Ironically, there has been a relative rise in the profile of Indian women's football with the AFC Women's Asian Cup staged in India in January and the FIFA Under-17 World Cup coming up in October. But Shah says the women's committee was never consulted on any of this. "Never consulted on anything. It's a sham of a committee. It's just there."
"The AIFF called for a couple of meetings pre-COVID. They would come up with an agenda, have a meeting and after the meeting, the minutes of the meeting were never circulated. The women's committee was never taken into consideration while planning any big women's events in India. Not even the senior nationals. Nothing."
So who decides on matters relating to women's football? "All the decisions on women's football are taken by the league committee and national team committee - and there isn't a single woman in those committees. I brought this up with them, I asked them to at least take a woman's perspective on women's football. At least for women's football let us make a decision? What is the reason for the women's committee otherwise? It's just a tick box to show FIFA."
Shah says there used to be a three-member women's department that solely handled women's football. "About four years ago [after India bid to host the Under-17 World Cup], I was told in a meeting that there was no women's football department anymore. They said we've scrapped the department because there is so much work in AIFF that women have to contribute to men's football as well. That was it - that was the end of the women's department without any official communication with anyone. Overnight, the women's department was disbanded."

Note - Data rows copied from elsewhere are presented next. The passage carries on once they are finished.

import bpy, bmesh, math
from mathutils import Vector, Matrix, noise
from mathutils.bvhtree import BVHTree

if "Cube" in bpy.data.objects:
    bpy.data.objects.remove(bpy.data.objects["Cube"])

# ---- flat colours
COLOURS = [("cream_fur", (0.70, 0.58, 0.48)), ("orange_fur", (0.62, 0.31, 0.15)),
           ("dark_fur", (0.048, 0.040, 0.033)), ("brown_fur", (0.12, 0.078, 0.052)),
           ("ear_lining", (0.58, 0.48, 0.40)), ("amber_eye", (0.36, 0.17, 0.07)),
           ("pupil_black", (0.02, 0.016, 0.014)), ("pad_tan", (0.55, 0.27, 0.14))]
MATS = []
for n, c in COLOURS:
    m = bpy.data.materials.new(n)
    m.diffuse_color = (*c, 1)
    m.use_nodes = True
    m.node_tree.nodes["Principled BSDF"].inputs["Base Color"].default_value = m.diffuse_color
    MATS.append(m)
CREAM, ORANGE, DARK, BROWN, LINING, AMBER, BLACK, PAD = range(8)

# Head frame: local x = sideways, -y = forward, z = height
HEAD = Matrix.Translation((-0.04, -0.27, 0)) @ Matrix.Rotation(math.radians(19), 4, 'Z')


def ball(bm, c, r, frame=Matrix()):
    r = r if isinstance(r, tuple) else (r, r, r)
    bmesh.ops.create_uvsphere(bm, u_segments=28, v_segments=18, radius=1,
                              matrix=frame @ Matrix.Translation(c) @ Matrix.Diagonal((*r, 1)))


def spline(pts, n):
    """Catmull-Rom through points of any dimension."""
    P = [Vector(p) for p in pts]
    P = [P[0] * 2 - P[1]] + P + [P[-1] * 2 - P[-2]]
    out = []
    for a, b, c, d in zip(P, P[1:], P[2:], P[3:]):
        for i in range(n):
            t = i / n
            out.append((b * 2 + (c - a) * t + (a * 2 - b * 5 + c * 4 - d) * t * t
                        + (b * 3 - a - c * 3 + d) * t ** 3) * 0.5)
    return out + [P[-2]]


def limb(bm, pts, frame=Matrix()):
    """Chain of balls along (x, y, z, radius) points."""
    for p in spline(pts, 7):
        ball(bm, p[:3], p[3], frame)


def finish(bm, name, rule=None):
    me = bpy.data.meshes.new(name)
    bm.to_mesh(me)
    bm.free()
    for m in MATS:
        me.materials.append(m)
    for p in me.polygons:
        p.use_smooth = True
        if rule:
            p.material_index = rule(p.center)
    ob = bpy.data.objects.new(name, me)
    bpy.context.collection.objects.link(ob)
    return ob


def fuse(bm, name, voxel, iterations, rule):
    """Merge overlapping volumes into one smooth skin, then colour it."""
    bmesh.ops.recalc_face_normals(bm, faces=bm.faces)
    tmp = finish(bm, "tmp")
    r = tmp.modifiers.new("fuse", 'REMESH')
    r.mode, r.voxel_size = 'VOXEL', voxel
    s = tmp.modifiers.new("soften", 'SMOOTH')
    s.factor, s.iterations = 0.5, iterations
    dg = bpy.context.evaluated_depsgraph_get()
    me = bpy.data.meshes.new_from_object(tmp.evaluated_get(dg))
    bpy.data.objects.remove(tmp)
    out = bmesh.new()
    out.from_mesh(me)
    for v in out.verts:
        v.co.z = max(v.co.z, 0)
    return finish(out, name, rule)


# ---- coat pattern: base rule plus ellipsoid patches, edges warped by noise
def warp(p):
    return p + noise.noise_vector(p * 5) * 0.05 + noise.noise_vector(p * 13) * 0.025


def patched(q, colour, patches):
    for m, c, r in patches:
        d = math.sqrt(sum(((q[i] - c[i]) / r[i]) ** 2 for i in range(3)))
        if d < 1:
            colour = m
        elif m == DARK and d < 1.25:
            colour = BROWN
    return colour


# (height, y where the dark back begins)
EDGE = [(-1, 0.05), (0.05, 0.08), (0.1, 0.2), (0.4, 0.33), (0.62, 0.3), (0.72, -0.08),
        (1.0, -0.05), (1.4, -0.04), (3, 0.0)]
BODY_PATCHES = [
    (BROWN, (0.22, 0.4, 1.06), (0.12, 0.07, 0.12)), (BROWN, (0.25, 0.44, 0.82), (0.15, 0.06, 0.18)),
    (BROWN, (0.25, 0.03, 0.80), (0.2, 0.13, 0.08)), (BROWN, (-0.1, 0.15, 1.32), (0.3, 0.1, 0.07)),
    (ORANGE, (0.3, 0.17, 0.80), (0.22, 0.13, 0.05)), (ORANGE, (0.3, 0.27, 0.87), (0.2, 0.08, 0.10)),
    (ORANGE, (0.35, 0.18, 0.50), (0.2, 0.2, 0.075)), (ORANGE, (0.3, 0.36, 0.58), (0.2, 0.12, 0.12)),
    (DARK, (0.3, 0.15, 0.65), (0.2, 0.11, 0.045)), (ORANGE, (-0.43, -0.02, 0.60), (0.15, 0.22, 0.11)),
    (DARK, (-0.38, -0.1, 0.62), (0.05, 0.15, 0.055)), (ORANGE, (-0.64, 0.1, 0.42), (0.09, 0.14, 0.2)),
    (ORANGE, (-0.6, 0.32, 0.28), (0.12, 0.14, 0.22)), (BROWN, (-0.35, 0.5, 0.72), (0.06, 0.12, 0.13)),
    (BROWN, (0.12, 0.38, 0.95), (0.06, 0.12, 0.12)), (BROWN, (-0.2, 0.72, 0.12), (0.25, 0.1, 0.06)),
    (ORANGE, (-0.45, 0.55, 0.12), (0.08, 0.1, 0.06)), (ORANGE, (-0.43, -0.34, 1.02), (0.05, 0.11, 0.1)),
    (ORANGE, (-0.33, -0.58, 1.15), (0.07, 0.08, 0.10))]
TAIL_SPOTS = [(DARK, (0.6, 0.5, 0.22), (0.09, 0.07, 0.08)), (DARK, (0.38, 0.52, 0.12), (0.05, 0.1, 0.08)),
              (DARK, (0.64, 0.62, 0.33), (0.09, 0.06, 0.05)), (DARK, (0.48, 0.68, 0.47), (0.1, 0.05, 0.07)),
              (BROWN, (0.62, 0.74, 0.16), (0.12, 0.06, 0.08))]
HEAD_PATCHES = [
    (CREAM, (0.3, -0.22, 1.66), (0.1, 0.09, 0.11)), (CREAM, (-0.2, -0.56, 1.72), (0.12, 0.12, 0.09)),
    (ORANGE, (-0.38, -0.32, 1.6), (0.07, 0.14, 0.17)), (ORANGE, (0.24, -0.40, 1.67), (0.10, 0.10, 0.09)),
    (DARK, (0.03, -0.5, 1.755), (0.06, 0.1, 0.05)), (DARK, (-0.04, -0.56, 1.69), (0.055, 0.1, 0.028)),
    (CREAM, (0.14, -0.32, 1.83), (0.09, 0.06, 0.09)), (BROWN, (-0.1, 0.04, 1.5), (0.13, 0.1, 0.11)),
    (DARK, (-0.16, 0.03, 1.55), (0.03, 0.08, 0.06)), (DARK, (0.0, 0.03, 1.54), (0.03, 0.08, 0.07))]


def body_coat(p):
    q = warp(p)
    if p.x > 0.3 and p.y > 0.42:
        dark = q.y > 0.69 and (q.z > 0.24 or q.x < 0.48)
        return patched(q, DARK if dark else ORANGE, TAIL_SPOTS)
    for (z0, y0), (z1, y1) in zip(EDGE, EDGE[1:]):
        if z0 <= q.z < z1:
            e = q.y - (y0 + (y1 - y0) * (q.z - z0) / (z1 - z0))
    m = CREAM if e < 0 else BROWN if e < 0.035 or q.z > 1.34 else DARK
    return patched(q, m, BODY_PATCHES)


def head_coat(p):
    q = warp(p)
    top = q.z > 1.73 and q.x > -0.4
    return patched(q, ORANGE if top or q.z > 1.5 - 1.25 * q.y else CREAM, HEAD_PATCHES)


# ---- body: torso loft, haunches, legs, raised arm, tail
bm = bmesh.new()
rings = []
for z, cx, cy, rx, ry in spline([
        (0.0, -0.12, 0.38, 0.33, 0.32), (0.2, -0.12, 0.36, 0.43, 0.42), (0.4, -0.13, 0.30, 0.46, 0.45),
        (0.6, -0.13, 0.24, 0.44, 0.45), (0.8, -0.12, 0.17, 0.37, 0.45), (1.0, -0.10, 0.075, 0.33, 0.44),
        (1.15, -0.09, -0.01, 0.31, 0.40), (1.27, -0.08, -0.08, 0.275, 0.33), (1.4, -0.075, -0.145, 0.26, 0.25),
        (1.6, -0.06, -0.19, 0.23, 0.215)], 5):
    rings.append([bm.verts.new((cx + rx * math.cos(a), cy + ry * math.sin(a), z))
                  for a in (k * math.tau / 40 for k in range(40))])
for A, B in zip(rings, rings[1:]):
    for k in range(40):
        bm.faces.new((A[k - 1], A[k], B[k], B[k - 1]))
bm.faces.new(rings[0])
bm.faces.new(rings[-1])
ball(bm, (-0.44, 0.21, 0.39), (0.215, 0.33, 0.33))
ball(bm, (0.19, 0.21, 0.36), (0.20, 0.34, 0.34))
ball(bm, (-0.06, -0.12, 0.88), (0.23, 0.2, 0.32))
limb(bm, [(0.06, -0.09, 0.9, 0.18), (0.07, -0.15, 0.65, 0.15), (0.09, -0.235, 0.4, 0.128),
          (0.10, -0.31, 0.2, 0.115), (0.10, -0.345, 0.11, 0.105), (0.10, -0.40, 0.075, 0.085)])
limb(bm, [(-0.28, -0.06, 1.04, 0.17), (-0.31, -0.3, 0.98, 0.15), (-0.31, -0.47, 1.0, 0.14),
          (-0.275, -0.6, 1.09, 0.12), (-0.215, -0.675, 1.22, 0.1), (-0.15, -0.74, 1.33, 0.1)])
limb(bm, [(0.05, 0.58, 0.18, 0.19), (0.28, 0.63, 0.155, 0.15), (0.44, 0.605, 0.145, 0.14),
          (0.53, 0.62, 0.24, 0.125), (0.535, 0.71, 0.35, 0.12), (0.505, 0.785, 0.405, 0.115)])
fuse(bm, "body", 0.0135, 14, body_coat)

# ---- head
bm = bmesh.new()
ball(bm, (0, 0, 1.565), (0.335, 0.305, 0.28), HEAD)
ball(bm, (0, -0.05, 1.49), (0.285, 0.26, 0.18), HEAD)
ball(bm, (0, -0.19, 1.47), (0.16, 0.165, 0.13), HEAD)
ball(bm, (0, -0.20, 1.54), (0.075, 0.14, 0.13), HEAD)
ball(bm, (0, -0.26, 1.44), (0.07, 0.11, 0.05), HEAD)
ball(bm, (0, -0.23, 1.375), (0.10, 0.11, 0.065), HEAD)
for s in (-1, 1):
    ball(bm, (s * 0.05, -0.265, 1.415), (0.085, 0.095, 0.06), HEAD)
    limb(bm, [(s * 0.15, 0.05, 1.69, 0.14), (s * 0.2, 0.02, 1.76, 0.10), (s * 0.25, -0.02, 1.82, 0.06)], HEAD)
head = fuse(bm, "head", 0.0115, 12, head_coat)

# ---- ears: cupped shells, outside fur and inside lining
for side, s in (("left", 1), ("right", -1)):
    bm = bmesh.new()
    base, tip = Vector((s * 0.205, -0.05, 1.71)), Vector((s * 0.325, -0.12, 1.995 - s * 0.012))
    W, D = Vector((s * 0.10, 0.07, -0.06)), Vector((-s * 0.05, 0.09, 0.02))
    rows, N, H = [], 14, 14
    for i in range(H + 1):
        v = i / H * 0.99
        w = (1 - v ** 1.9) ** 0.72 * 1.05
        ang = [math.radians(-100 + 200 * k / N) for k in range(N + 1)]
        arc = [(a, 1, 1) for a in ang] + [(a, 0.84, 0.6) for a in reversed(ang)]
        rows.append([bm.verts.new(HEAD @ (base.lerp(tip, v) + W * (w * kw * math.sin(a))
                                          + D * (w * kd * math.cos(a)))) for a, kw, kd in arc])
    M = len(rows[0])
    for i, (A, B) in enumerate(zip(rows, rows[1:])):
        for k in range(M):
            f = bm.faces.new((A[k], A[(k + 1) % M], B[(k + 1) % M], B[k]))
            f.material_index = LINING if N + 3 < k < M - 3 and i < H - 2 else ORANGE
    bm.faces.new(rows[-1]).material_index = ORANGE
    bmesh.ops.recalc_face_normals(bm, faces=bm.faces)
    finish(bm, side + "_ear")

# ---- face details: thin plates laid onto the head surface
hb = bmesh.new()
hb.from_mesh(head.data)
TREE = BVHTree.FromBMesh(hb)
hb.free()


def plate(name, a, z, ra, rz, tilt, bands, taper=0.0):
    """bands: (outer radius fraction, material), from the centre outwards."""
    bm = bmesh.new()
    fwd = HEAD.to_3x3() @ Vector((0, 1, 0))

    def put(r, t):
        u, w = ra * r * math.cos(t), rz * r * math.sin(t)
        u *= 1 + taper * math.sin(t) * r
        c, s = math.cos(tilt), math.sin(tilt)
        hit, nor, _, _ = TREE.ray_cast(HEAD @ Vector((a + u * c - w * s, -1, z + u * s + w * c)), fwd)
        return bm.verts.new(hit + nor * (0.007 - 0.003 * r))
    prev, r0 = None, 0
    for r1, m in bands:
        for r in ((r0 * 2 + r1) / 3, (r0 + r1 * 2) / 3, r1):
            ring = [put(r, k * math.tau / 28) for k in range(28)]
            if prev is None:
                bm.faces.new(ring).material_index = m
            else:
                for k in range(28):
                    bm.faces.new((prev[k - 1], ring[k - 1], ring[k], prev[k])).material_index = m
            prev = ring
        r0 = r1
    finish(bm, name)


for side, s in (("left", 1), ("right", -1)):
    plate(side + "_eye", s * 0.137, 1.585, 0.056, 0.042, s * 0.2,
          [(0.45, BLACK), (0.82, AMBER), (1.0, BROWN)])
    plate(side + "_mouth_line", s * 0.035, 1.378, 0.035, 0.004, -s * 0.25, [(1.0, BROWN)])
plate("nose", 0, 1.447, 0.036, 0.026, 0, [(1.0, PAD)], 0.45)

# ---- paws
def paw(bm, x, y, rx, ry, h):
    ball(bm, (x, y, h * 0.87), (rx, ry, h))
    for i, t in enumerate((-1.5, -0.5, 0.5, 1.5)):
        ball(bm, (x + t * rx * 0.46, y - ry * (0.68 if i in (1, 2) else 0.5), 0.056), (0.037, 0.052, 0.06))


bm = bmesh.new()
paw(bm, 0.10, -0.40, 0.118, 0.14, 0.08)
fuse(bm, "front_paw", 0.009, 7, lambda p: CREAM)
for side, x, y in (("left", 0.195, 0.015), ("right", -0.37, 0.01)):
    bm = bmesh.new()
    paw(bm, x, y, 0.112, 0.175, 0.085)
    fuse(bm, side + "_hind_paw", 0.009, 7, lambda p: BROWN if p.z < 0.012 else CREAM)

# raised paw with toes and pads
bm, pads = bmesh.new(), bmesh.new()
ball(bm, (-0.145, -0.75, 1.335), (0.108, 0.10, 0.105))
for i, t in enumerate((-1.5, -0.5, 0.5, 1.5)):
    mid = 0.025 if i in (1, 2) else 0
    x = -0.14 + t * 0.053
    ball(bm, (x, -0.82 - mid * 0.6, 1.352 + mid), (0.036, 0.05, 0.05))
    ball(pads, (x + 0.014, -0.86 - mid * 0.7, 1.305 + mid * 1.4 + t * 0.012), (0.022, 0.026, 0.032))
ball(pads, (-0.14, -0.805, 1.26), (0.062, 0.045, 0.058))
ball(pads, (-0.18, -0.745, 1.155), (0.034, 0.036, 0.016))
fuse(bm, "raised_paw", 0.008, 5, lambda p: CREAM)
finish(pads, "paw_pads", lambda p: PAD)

What about a POSH (prevention of sexual harassment) committee? "Nothing. As per the rule, there was someone earlier who left and when the sexual harassment case against (former general secretary) Kushal Das came up, they suddenly put together a committee. The head of which was Das' secretary."
What is the way forward? "There needs to be a complete overhaul of the AIFF. I am demanding a separate department for women's football in the AIFF...We want to work independently of the men's department, we want our separate budget."
The men in charge, she feels, will never make the right decisions for women. "Women play football for very different reasons than men. If you don't understand that basic concept, you're never going to be able to do anything for women's football in the country. She's standing up against abuse, against stereotypical roles, against early marriage, whatnot. She's standing up and trying to prove her identity, who she is. You need to take all this into consideration. If you can't think with that hat on, no matter what you do it's going to be a failure."
There may be one silver lining amid the gloom - the AIFF itself is in the midst of an overhaul ordered by the Supreme Court.
There is scrutiny, both by the CoA - which includes former Chief Election Commissioner SY Quraishi - and from FIFA. A new constitution is being written, and Shah said she will raise some of her suggestions with Quraishi.
"The timing is so right to bring about positive change since the AIFF is also going through total scrutiny."
Shah warns of many more cases of sexual harassment being made public now but she says the focus has to be on the players. "Qualifying for the World Cup is a very distant thought. Forget the World Cup, right now let's just make it a safe space for our girls. The bare minimum: make Indian football a safe place for our girls."
Note - ESPN has reached out to multiple members of the AIFF - including the acting general secretary - for their version of events.